The reason for this is that the administration of medication leads to a reduction in blood pressure within a short period of time. If it does not occur, the blood pressure continues to rise and leads to the bursting of the blood vessels. The medication is necessary to stabilize the patient. In addition, a controlled lowering of the blood pressure is required so that there are no further complications. If this is successful, a further treatment and therapy plan can be drawn up. This usually provides for the elimination of the trigger of the hypertensive crisis or the necessary change in the current living conditions.
Since a hypertensive crisis usually occurs when high blood pressure already exists, you can definitely prevent it by treating the high blood pressure consistently, paying attention to a healthy diet, avoiding stress and getting enough exercise. Regular blood pressure monitoring is also helpful, especially in the case of existing underlying diseases that cause the symptom of high blood pressure.
After a hypertensive crisis, it is important to check blood pressure regularly. In the case of a hypertensive emergency, close monitoring (at least once every 30 minutes) must be carried out during aftercare. In order to prevent a further derailment of blood pressure and the associated strain on the cardiovascular system, underlying hypertension should be treated permanently with the help of drug therapy.
The selection of the medication and the desired values depend on the age and concomitant diseases of the person concerned. The aim of the therapy is a continuous reduction in blood pressure. Likewise, a survey of existing risk factors should be carried out in order to minimize the risk of blood pressure escalating again. Non-drug measures can be found in adhering to a special nutrition plan. A healthy, low-salt diet (maximum six grams of table salt per day) is desirable.
Plenty of fruit and vegetables and a simultaneous reduction in certain foods (e.g. saturated fatty acids, which are increasingly found in foods of animal origin) should be eaten. Substances that have a negative effect on the cardiovascular system should also be avoided. It is advisable to avoid alcohol, coffee and nicotine in general. In obese patients, normalization of body weight must be aimed for. Regular endurance sports are also recommended.
You can do that yourself
The hypertensive emergency, but also the hypertensive crisis, is a potentially life-threatening emergency. In any case, this must be treated by a specialist. In the acute situation, those affected can primarily ensure that they remain calm. Relaxation exercises can be used to try to have a positive influence on high blood pressure.
After the acute phase, the focus is primarily on prophylactic measures that can minimize the risk of another crisis. It is particularly important to take the prescribed antihypertensive medication regularly and correctly. Only reliable intake enables a permanent reduction in blood pressure.

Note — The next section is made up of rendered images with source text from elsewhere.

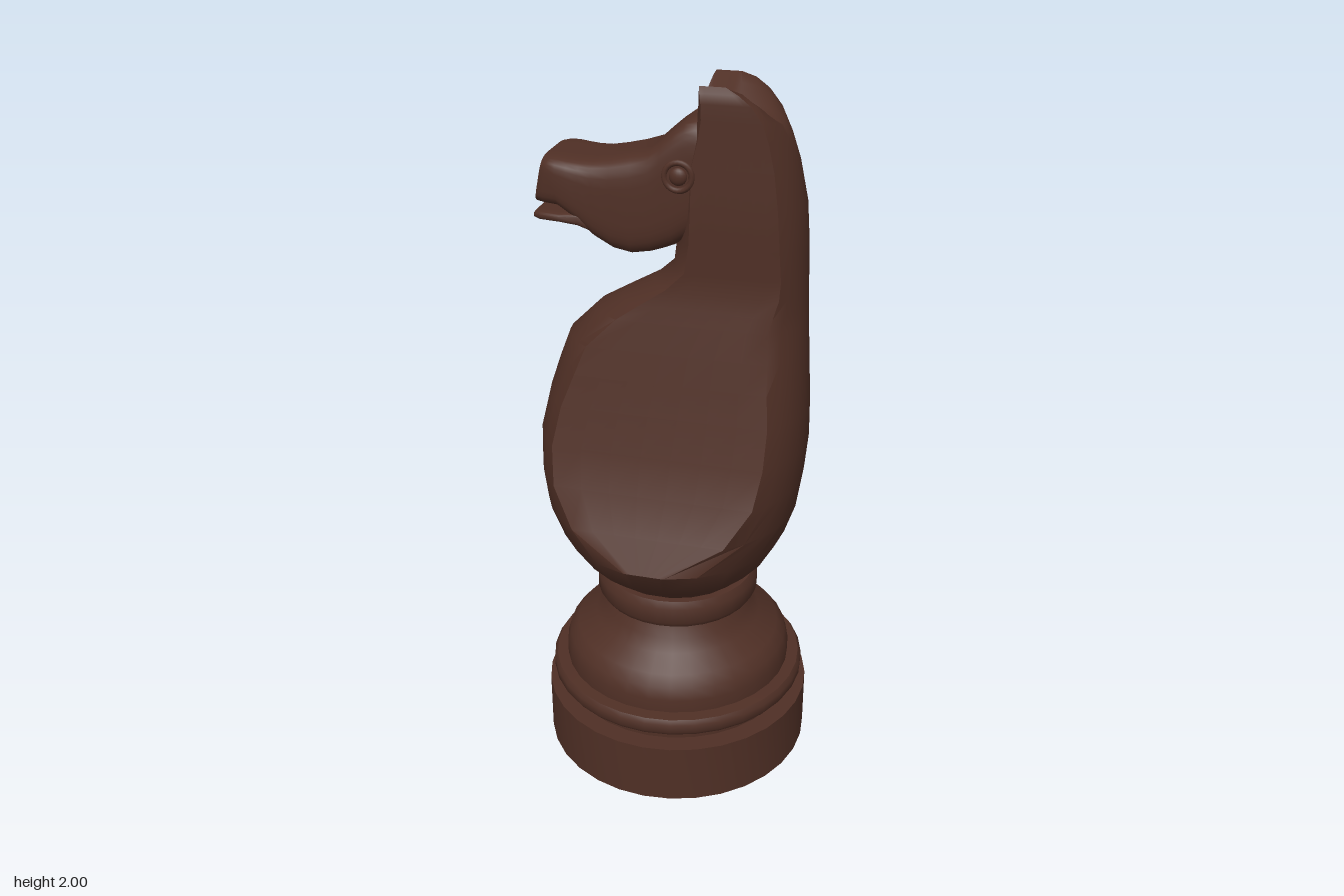
import * as THREE from 'three';
import { toCreasedNormals } from 'three/addons/utils/BufferGeometryUtils.js';

const V = (x, y, z) => new THREE.Vector3(x, y, z);

// Skins a list of closed rings and caps both ends
function loft(rings, crease) {
  const n = rings[0].length, pos = [], idx = [];
  rings.forEach(r => r.forEach(p => pos.push(p.x, p.y, p.z)));
  for (let i = 0; i < rings.length - 1; i++) {
    for (let j = 0; j < n; j++) {
      const k = (j + 1) % n, a = i * n + j, b = i * n + k;
      idx.push(a, a + n, b, b, a + n, b + n);
    }
  }
  [0, rings.length - 1].forEach((r, end) => {
    const c = V(0, 0, 0);
    rings[r].forEach(p => c.addScaledVector(p, 1 / n));
    const ci = pos.length / 3;
    pos.push(c.x, c.y, c.z);
    for (let j = 0; j < n; j++) {
      const a = r * n + j, b = r * n + (j + 1) % n;
      if (end) idx.push(ci, b, a); else idx.push(ci, a, b);
    }
  });
  const g = new THREE.BufferGeometry();
  g.setAttribute('position', new THREE.Float32BufferAttribute(pos, 3));
  g.setIndex(idx);
  return toCreasedNormals(g, crease);
}

// Level ellipse from x0 to x1, half depth b, cut flat at z = +-w; a groove parts the ears
function bodyRing([y, x0, x1, b, w]) {
  const cx = (x0 + x1) / 2, a = (x1 - x0) / 2, pts = [];
  const tc = Math.asin(Math.min(w / b, 0.985)), flat = a * Math.cos(tc), wz = b * Math.sin(tc);
  const N = 10, M = 7;
  for (const side of [1, -1]) {
    for (let i = 0; i <= N; i++) {
      const t = -tc + 2 * tc * i / N;
      pts.push(V(cx + side * a * Math.cos(t), y, side * b * Math.sin(t)));
    }
    for (let i = 1; i < M; i++) pts.push(V(cx + side * flat * (1 - 2 * i / M), y, side * wz));
  }
  const k = THREE.MathUtils.smoothstep(y, 1.86, 2);
  pts.forEach(p => { p.y -= 0.06 * k * Math.max(0, 1 - Math.abs(p.z) / 0.088); });
  return pts;
}

// Upright rounded rectangle for the head; tilt pushes the top along x
function headRing([x, yb, yt, w, tilt = 0]) {
  const pts = [], N = 32, soft = v => Math.sign(v) * Math.abs(v) ** 0.42;
  for (let i = 0; i < N; i++) {
    const t = (i + 0.5) / N * Math.PI * 2, s = soft(Math.sin(t));
    pts.push(V(x + tilt * (s + 1) / 2, (yb + yt) / 2 + s * (yt - yb) / 2, w * soft(Math.cos(t))));
  }
  return pts;
}

export function createModel() {
  const model = new THREE.Group();
  const wood = new THREE.MeshStandardMaterial({ color: 0x4f2f25 });
  wood.name = 'dark brown wood';
  const add = (name, geo) => {
    const m = new THREE.Mesh(geo, wood);
    m.name = name;
    model.add(m);
    return m;
  };

  // Turned base, hollow underneath: inside going down, then outside going up
  const profile = [
    [0, 0.5], [0.18, 0.5], [0.2, 0.42], [0.28, 0.37], [0.315, 0.3], [0.315, 0.18], [0.35, 0.17], [0.35, 0],
    [0.392, 0], [0.392, 0.18], [0.337, 0.18], [0.337, 0.217], [0.368, 0.217], [0.377, 0.23], [0.377, 0.255],
    [0.368, 0.268], [0.335, 0.27], [0.335, 0.31], [0.325, 0.345], [0.3, 0.375], [0.245, 0.41], [0.22, 0.445],
    [0.2, 0.49], [0.225, 0.49], [0.236, 0.507], [0.236, 0.553], [0.225, 0.574], [0, 0.576],
  ].map(p => new THREE.Vector2(...p));
  add('base', toCreasedNormals(new THREE.LatheGeometry(profile, 32), 0.7));

  // Body, neck and ears: [y, front x, back x, round half depth, flat half depth]
  const rows = [
    [0.565, -0.195, 0.195, 0.195, 0.195],
    [0.59, -0.235, 0.22, 0.225, 0.225],
    [0.64, -0.28, 0.27, 0.285, 0.285],
    [0.72, -0.335, 0.315, 0.335, 0.335],
    [0.81, -0.372, 0.345, 0.355, 0.285],
    [0.91, -0.386, 0.36, 0.355, 0.235],
    [1.02, -0.386, 0.37, 0.33, 0.207],
    [1.13, -0.36, 0.369, 0.29, 0.18],
    [1.22, -0.33, 0.365, 0.25, 0.162],
    [1.3, -0.3, 0.361, 0.22, 0.146],
    [1.38, -0.22, 0.357, 0.185, 0.13],
    [1.42, -0.15, 0.355, 0.175, 0.122],
    [1.47, -0.06, 0.353, 0.165, 0.113],
    [1.52, -0.005, 0.351, 0.16, 0.112],
    [1.6, 0.005, 0.348, 0.16, 0.116],
    [1.7, 0.01, 0.34, 0.16, 0.117],
    [1.8, 0.02, 0.318, 0.16, 0.113],
    [1.87, 0.045, 0.293, 0.16, 0.111],
    [1.92, 0.058, 0.27, 0.16, 0.11],
    [1.96, 0.062, 0.235, 0.16, 0.109],
    [1.985, 0.065, 0.195, 0.16, 0.106],
    [2, 0.067, 0.155, 0.14, 0.092],
    [2, 0.067, 0.155, 0.13, 0.084],
    [2, 0.067, 0.155, 0.002, 0.0015],
  ];
  add('bodyAndNeck', loft(rows.map(bodyRing), 0.75));

  // Head: [x, bottom y, top y, half width, tilt]
  add('head', loft([
    [-0.36, 1.67, 1.798, 0.102, 0.026],
    [-0.335, 1.67, 1.8, 0.117, 0.018],
    [-0.295, 1.667, 1.8, 0.121],
    [-0.265, 1.645, 1.797, 0.12],
    [-0.235, 1.62, 1.795, 0.118],
    [-0.2, 1.588, 1.796, 0.117],
    [-0.15, 1.56, 1.805, 0.12],
    [-0.1, 1.55, 1.817, 0.12],
    [-0.05, 1.558, 1.834, 0.117],
    [-0.02, 1.568, 1.862, 0.116],
    [0.01, 1.58, 1.888, 0.115],
    [0.04, 1.6, 1.91, 0.113],
    [0.07, 1.62, 1.918, 0.111],
    [0.16, 1.65, 1.88, 0.1],
  ].map(headRing), 0.75));

  // Lower lip below the open mouth
  add('lowerLip', loft([
    [-0.365, 1.63, 1.647, 0.092],
    [-0.345, 1.628, 1.654, 0.108],
    [-0.29, 1.627, 1.654, 0.115],
    [-0.24, 1.62, 1.66, 0.115],
    [-0.18, 1.59, 1.66, 0.1],
  ].map(headRing), 0.75));

  // Eyes: a raised ring around a small ball, on both sides
  for (const s of [1, -1]) {
    const ring = add(s > 0 ? 'frontEyeRing' : 'backEyeRing', new THREE.TorusGeometry(0.036, 0.008, 8, 24));
    ring.position.set(0.03, 1.776, s * 0.113);
    const ball = add(s > 0 ? 'frontEyeball' : 'backEyeball', new THREE.SphereGeometry(0.024, 16, 12));
    ball.position.set(0.03, 1.776, s * 0.11);
    ball.scale.z = 0.6;
  }
  return model;
}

In the long term, those affected should aim to change their lifestyle. This includes weight reduction, preferably through a Mediterranean diet with lots of light fish, vegetables and olive oil. It is also advisable to keep the salt content in the food low. Smoking, alcohol and excessive caffeine consumption should be completely avoided. Regular exercise and light endurance sports for at least 30 minutes three to five days a week can also reduce high blood pressure and thus the risk of a hypertensive crisis. excessive stressrepresents a possible trigger for a blood pressure crisis, so it is important to avoid stress in everyday life and at work if possible.